I almost choked. I hadn't known Malloy's mom was the National President. How cool was that? Malloy
The National President spoke with sternness. “But Malloy is in a chapter that participated in some things that are illegal. No one can change Western Smith's ruling that left Beta Gamma Pi suspended for one year, and no one will change my mind giving the same sanction. Unless we not go for two years?”
“Mom!” Malloy called out in a merciful cry, wanting her mother to take it easy.
“Listen, I'm not going to argue any of this with you guys. The rules are clearly stated, and you all signed papers saying you would not participate in or keep from the National Headquarters, also known as the Grand Chapter, any hazing, hitting, mental abuse, or anguish and the like, and though I know some of you will get harder punishment than others, you guys are on probation this year. No dances, no Beta weekânone of that. Focus on your academics because I've looked at your grades, and they've dropped!” Then she looked my way. “Young lady, what's your name?”
“I'm Alyx Cruz. I'm transferring from a school in Texas.”
She smiled and nodded. “So you have a new addition to your sorority, almost like having a line of one. You guys take this new blood and work together. Let's do the right thing. You need to focus on bonding, going to training workshops, and public service events. Then next year we'll revisit, and if you've complied and there are no more infractions, maybe I'll reverse this decision.”
A couple girls were crying. Everyone was angry, including Malloy. Just my luck. I was coming to a chapter that was suspended. Oh, well, we'd find another way to have a stellar year. I wanted to get to know the National President better, but she was in no mood after laying down the law, so I exchanged cell-phone numbers with Malloy, Torian, and Loni and went back down to my hotel room to pack up my stuff to head home. Being in Alpha chapter was really going to be a trip.
Two weeks passed, and those weeks had actually been difficult. I really hated leaving my mom down in El Paso. She seemed so weak and frail. Something was going on with her, but she told me she'd be okay and sent me on my way.
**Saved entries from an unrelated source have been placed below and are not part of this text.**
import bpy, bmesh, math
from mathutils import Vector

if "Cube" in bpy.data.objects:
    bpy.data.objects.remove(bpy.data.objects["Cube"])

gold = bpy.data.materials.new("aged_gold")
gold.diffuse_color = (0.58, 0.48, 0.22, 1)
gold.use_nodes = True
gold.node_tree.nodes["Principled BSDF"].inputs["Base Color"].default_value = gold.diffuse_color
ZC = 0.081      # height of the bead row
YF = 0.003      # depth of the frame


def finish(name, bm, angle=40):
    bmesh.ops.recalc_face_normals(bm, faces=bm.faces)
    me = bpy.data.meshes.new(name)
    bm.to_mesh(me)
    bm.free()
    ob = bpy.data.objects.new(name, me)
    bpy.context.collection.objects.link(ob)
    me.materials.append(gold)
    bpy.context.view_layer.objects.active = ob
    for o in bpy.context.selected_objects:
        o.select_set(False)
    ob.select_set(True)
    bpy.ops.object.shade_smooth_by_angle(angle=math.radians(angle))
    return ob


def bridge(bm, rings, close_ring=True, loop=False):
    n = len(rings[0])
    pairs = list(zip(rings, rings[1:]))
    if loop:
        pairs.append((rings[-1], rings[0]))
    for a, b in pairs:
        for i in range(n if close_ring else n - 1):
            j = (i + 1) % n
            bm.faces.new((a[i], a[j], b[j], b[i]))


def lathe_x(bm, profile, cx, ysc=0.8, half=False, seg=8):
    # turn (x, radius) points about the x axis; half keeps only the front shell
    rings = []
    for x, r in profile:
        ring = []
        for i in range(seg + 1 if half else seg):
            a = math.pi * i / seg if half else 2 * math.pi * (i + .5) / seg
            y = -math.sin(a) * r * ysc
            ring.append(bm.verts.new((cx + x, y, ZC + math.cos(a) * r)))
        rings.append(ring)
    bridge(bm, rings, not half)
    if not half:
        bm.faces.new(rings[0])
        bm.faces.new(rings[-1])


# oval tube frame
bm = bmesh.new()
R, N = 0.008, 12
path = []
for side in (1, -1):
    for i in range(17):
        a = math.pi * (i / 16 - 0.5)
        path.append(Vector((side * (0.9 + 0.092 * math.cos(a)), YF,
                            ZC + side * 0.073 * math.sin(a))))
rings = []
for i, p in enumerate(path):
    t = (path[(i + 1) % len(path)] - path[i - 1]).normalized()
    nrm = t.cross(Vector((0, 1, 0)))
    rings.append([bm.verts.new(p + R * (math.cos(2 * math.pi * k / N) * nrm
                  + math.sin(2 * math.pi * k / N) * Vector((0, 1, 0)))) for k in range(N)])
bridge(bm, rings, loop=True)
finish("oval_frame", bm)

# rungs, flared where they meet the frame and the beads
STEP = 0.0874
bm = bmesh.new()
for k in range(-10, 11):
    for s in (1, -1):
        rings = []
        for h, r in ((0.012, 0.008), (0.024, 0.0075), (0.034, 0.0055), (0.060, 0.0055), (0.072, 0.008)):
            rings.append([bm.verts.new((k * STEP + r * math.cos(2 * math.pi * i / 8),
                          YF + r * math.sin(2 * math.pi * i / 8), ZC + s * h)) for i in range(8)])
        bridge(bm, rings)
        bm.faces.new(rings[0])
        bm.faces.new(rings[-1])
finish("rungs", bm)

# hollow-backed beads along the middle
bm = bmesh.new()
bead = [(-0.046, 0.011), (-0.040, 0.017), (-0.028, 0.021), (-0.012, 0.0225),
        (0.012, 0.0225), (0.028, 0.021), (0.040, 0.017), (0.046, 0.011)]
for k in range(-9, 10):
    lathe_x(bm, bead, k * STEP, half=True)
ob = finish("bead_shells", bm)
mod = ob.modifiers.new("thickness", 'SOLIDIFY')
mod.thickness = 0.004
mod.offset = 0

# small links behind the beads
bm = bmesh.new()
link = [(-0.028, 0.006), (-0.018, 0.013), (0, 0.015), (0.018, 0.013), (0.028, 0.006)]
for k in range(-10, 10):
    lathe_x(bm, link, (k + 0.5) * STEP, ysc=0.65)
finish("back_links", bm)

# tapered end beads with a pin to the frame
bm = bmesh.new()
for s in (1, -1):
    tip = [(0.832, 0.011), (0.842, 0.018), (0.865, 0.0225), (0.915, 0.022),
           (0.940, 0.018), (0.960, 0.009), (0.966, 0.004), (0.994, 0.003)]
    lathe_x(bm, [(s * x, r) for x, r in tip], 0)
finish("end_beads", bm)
Because going to summer school at Western Smith had been a last-minute decision to help me get acclimated early in my new school, I didn't have a place to stay. But the sorors had come through! After calling some of the Alpha chapter sorors, it was arranged for Torian and Loni to let me crash at their place. Word was Malloy had stayed with them a while last semester. I couldn't believe some of the stories all the sorors were telling me that had gone on with this chapter. No wonder they were suspended. A soror from another school had actually passed away because of a severe hazing incident? Another girl had lost a baby in the same crazy car crash? A female had stalked Malloy and destroyed her property? This place was not going to be boring for me, for sure.
I was in the bathroom at Torian and Loni's getting ready. I had a date. I had been on campus for less than nine days, and I already had a hot tie from the basketball team ready to hook up with me.
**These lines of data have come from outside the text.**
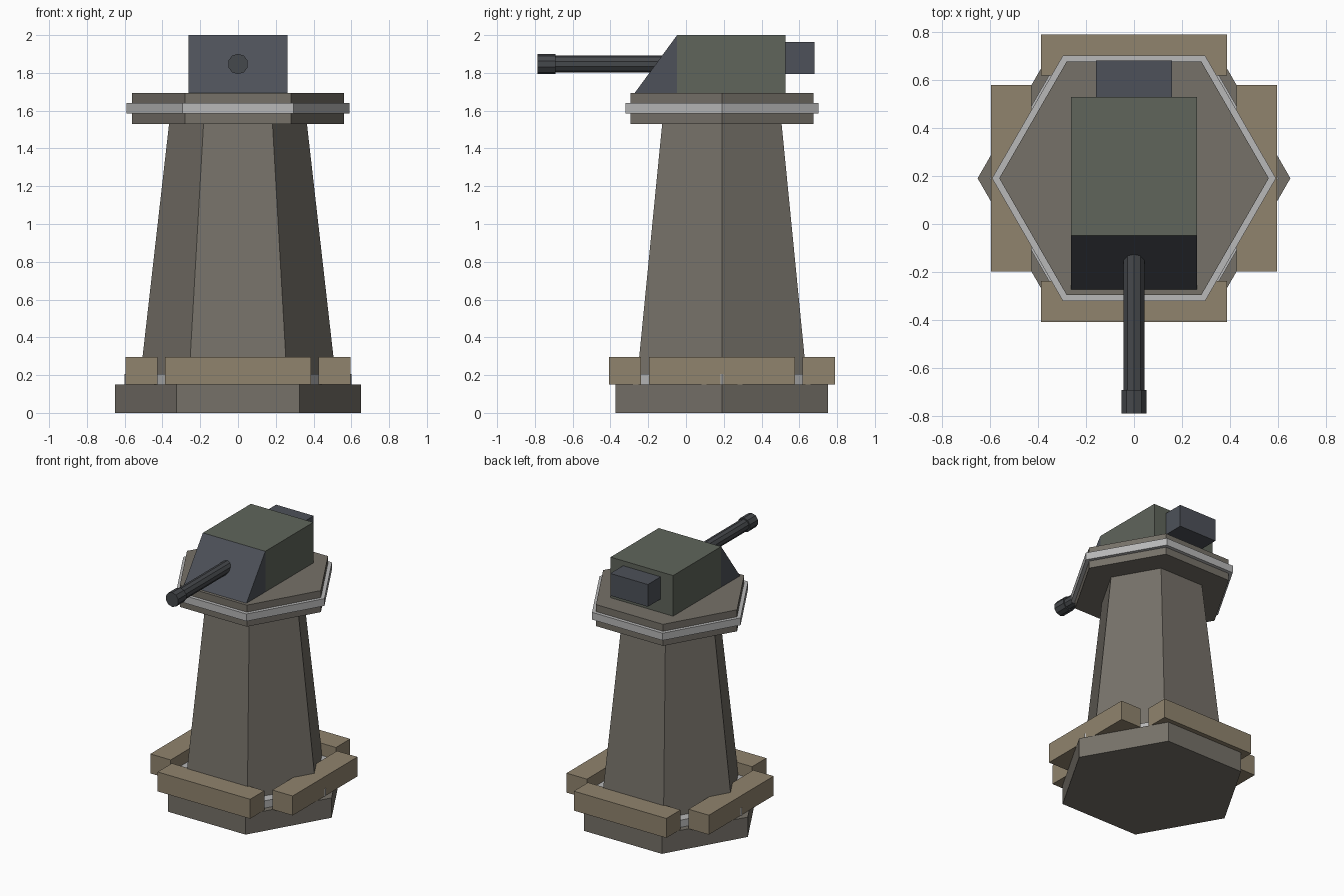
import bpy, bmesh, math
from mathutils import Matrix

if "Cube" in bpy.data.objects:
    bpy.data.objects.remove(bpy.data.objects["Cube"])

CY = 0.19  # tower axis in y


def material(name, rgb):
    m = bpy.data.materials.new(name)
    m.diffuse_color = (*rgb, 1)
    m.use_nodes = True
    m.node_tree.nodes["Principled BSDF"].inputs["Base Color"].default_value = m.diffuse_color
    return m


STONE = material("stone", (0.18, 0.165, 0.14))
TRIM = material("light_trim", (0.48, 0.48, 0.48))
SAND = material("sand", (0.28, 0.23, 0.155))
GREEN = material("turret_green", (0.115, 0.13, 0.105))
STEEL = material("steel", (0.075, 0.083, 0.1))
GUN = material("gun_metal", (0.06, 0.065, 0.072))


def finish(name, bm, mat):
    bmesh.ops.recalc_face_normals(bm, faces=bm.faces)
    me = bpy.data.meshes.new(name)
    bm.to_mesh(me)
    bm.free()
    me.materials.append(mat)
    ob = bpy.data.objects.new(name, me)
    bpy.context.collection.objects.link(ob)
    return ob


def hex_prism(name, r0, r1, z0, z1, mat):
    bm = bmesh.new()
    rings = []
    for r, z in ((r0, z0), (r1, z1)):
        rings.append([bm.verts.new((r * math.cos(i * math.pi / 3),
                                    CY + r * math.sin(i * math.pi / 3), z))
                      for i in range(6)])
    for ring in rings:
        bm.faces.new(ring)
    for i in range(6):
        j = (i + 1) % 6
        bm.faces.new((rings[0][i], rings[0][j], rings[1][j], rings[1][i]))
    return finish(name, bm, mat)


def side_prism(name, profile, half_width, mat):
    # (y, z) profile extruded symmetrically along x
    bm = bmesh.new()
    face = bm.faces.new([bm.verts.new((-half_width, y, z)) for y, z in profile])
    ext = bmesh.ops.extrude_face_region(bm, geom=[face])
    verts = [v for v in ext["geom"] if isinstance(v, bmesh.types.BMVert)]
    bmesh.ops.translate(bm, verts=verts, vec=(2 * half_width, 0, 0))
    return finish(name, bm, mat)


def box(name, x, y, z, mat):
    bm = bmesh.new()
    bmesh.ops.create_cube(bm, size=1)
    for v in bm.verts:
        v.co = [lo + (c + 0.5) * (hi - lo) for c, (lo, hi) in zip(v.co, (x, y, z))]
    return finish(name, bm, mat)


def tube(name, r, y0, y1, z, mat, sides=10):
    bm = bmesh.new()
    m = Matrix.Translation((0, (y0 + y1) / 2, z)) @ Matrix.Rotation(math.pi / 2, 4, 'X')
    bmesh.ops.create_cone(bm, cap_ends=True, segments=sides, radius1=r, radius2=r,
                          depth=y1 - y0, matrix=m)
    return finish(name, bm, mat)


# Tower
hex_prism("base", 0.65, 0.65, 0, 0.15, STONE)
hex_prism("base_trim", 0.60, 0.60, 0.15, 0.205, TRIM)
hex_prism("column", 0.522, 0.365, 0.15, 1.53, STONE)
hex_prism("platform", 0.56, 0.56, 1.53, 1.693, STONE)
hex_prism("platform_trim", 0.59, 0.59, 1.585, 1.64, TRIM)

# Barriers around the foot
for name, s in (("front", -1), ("back", 1)):
    c = CY + s * 0.5125
    box(f"barrier_{name}", (-0.387, 0.387), (c - 0.085, c + 0.085), (0.15, 0.297), SAND)
for name, s in (("left", -1), ("right", 1)):
    c = s * 0.51
    box(f"barrier_{name}", (c - 0.085, c + 0.085), (CY - 0.387, CY + 0.387), (0.15, 0.297), SAND)

# Turret
box("turret_body", (-0.261, 0.261), (-0.047, 0.527), (1.693, 2.0), GREEN)
side_prism("turret_front_armour", [(-0.272, 1.693), (-0.047, 1.693), (-0.047, 2.0)], 0.261, STEEL)
box("turret_rear_box", (-0.157, 0.157), (0.527, 0.68), (1.795, 1.963), STEEL)

# Gun
tube("gun_barrel", 0.045, -0.75, -0.06, 1.847, GUN)
tube("gun_muzzle", 0.054, -0.787, -0.69, 1.847, GUN)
I started hurrying when I noticed the time. My date was going to be here any minute. But I was distracted when voices outside the bathroom door got louder. What were the roomies into it about?
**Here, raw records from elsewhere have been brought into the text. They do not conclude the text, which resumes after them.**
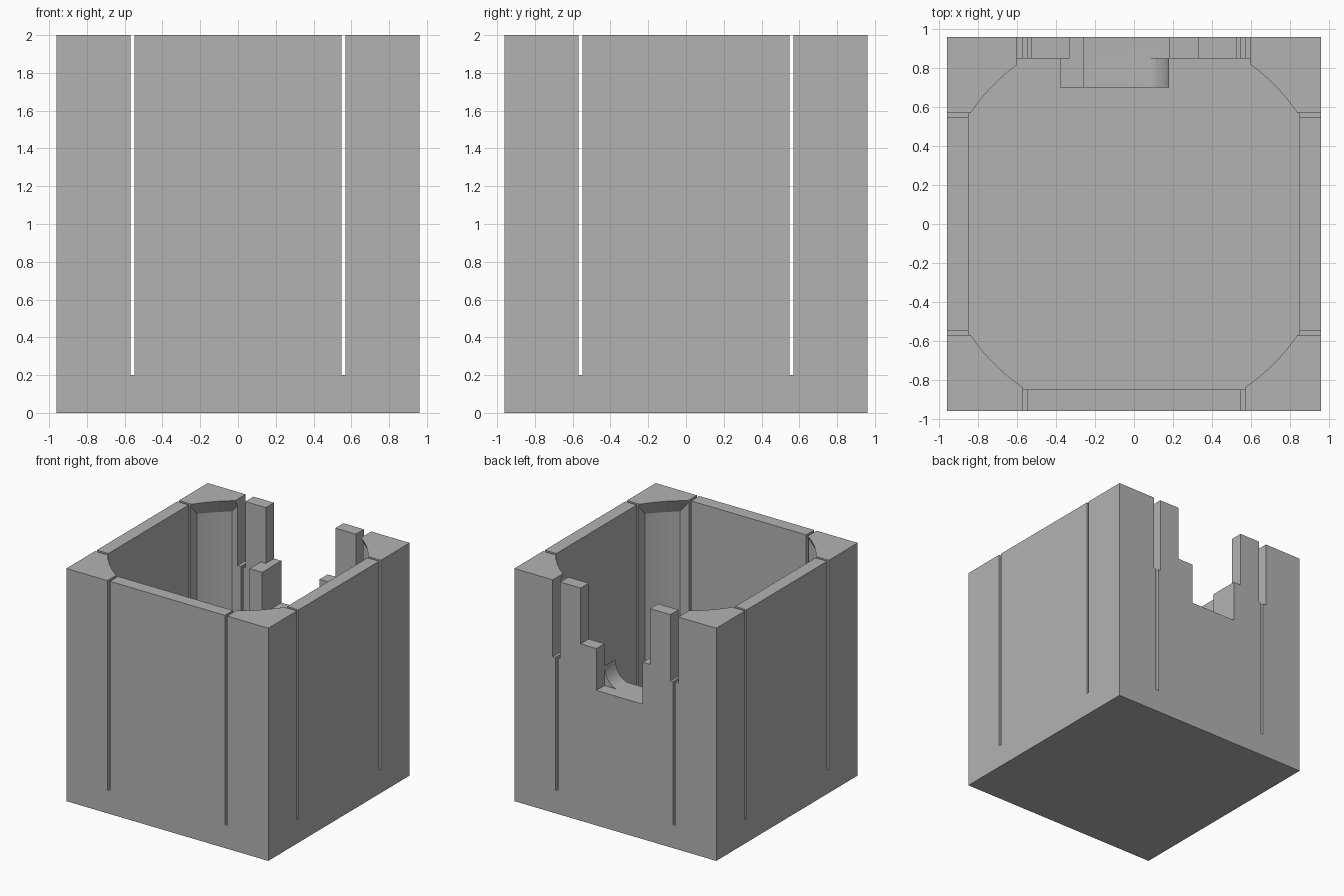
import bpy
import bmesh
import math
from mathutils import Vector

if "Cube" in bpy.data.objects:
    bpy.data.objects.remove(bpy.data.objects["Cube"], do_unlink=True)

HALF, INNER, HEIGHT, FLOOR = 0.96, 0.85, 2.0, 0.11
SLOT_IN, SLOT_OUT, SLOT_BASE = 0.547, 0.569, 0.2

grey = bpy.data.materials.new("matte_grey")
grey.use_nodes = True
grey.diffuse_color = (0.45, 0.45, 0.45, 1)
grey.node_tree.nodes["Principled BSDF"].inputs["Base Color"].default_value = grey.diffuse_color


def finish(name, bm):
    bmesh.ops.recalc_face_normals(bm, faces=bm.faces)
    mesh = bpy.data.meshes.new(name)
    bm.to_mesh(mesh)
    bm.free()
    mesh.materials.append(grey)
    obj = bpy.data.objects.new(name, mesh)
    bpy.context.collection.objects.link(obj)
    return obj


def prism(name, points, y0, y1):
    """Extrude an x-z outline along y."""
    bm = bmesh.new()
    face = bm.faces.new([bm.verts.new((x, y0, z)) for x, z in points])
    moved = bmesh.ops.extrude_face_region(bm, geom=[face])["geom"]
    verts = [v for v in moved if isinstance(v, bmesh.types.BMVert)]
    bmesh.ops.translate(bm, verts=verts, vec=Vector((0, y1 - y0, 0)))
    return finish(name, bm)


def box(name, x0, x1, y0, y1, z0, z1):
    return prism(name, [(x0, z0), (x1, z0), (x1, z1), (x0, z1)], y0, y1)


def lathe(name, profile, steps=128):
    """Stack rings of (radius, z) into a closed solid."""
    bm = bmesh.new()
    rings = [[bm.verts.new((r * math.cos(math.tau * i / steps),
                            r * math.sin(math.tau * i / steps), z))
              for i in range(steps)] for r, z in profile]
    for a, b in zip(rings, rings[1:]):
        for i in range(steps):
            j = (i + 1) % steps
            bm.faces.new((a[i], a[j], b[j], b[i]))
    bm.faces.new(rings[0])
    bm.faces.new(rings[-1])
    return finish(name, bm)


def combine(target, other, operation):
    """Apply a boolean and discard the helper."""
    mod = target.modifiers.new(operation.lower(), "BOOLEAN")
    mod.operation, mod.solver, mod.object = operation, "EXACT", other
    bpy.context.view_layer.objects.active = target
    bpy.ops.object.modifier_apply(modifier=mod.name)
    bpy.data.objects.remove(other, do_unlink=True)


# Outer shell
shell = box("slotted_container", -HALF, HALF, -HALF, HALF, 0, HEIGHT)

# Square cavity with rounded corners and an overhanging lip on each corner
cavity = box("cavity", -INNER, INNER, -INNER, INNER, FLOOR, 2.2)
combine(cavity, lathe("round_bore", [(1.073, 0), (1.073, 1.88), (1.014, 2.0), (1.014, 2.3)]),
        "INTERSECT")
combine(shell, cavity, "DIFFERENCE")

# Inner rest on the back wall, with a hollow curve at one end
curve = []
for i in range(13):
    a = math.pi / 2 * (1 - i / 12)
    curve.append((0.05 + 0.13 * math.sin(a), 1.16 + 0.17 * (1 - math.cos(a))))
outline = [(-0.38, 0.08), (0.18, 0.08)] + curve + [(-0.26, 1.16), (-0.26, 1.52), (-0.38, 1.52)]
combine(shell, prism("inner_rest", outline, 0.70, 0.88), "UNION")

# Stepped opening in the back wall
opening = [(-0.33, 2.2), (-0.33, 1.52), (-0.26, 1.52), (-0.26, 1.16),
           (0.18, 1.16), (0.18, 1.52), (0.33, 1.52), (0.33, 2.2)]
combine(shell, prism("back_opening", opening, INNER, 1.1), "DIFFERENCE")

# Narrow slots beside each corner, on all four walls
for side in (-1, 1):
    a, b = sorted((side * SLOT_IN, side * SLOT_OUT))
    combine(shell, box("slot_y", a, b, -1.1, 1.1, SLOT_BASE, 2.2), "DIFFERENCE")
    combine(shell, box("slot_x", -1.1, 1.1, a, b, SLOT_BASE, 2.2), "DIFFERENCE")

# Wider upper part of the two back slots
for x0, x1, base in ((-0.6, -0.525, 1.43), (0.525, 0.595, 1.34)):
    combine(shell, box("wide_slot", x0, x1, 0.75, 1.1, base, 2.2), "DIFFERENCE")

# Smooth the round surfaces, keep the edges crisp
for obj in bpy.context.selected_objects:
    obj.select_set(False)
shell.select_set(True)
bpy.context.view_layer.objects.active = shell
bpy.ops.object.shade_smooth_by_angle(angle=math.radians(20))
Loni fumed, “Well, if you told her she could have company, she should have cleaned up this place first. She's got our apartment looking like a hot mess.”
I leaned my head on the back of the door. Okay, I had to admit I wasn't the cleanest person in the world, but there was no need for people to raise their voices and get all upset and everything. I'd straighten things up later.
Torian said, “Okay, but I didn't think you'd be mad. She can clean up later.”
, I thought.
“I'm just not up for company, okay? Shoot, it's been a minute since I broke up with my man, and now she's having company?”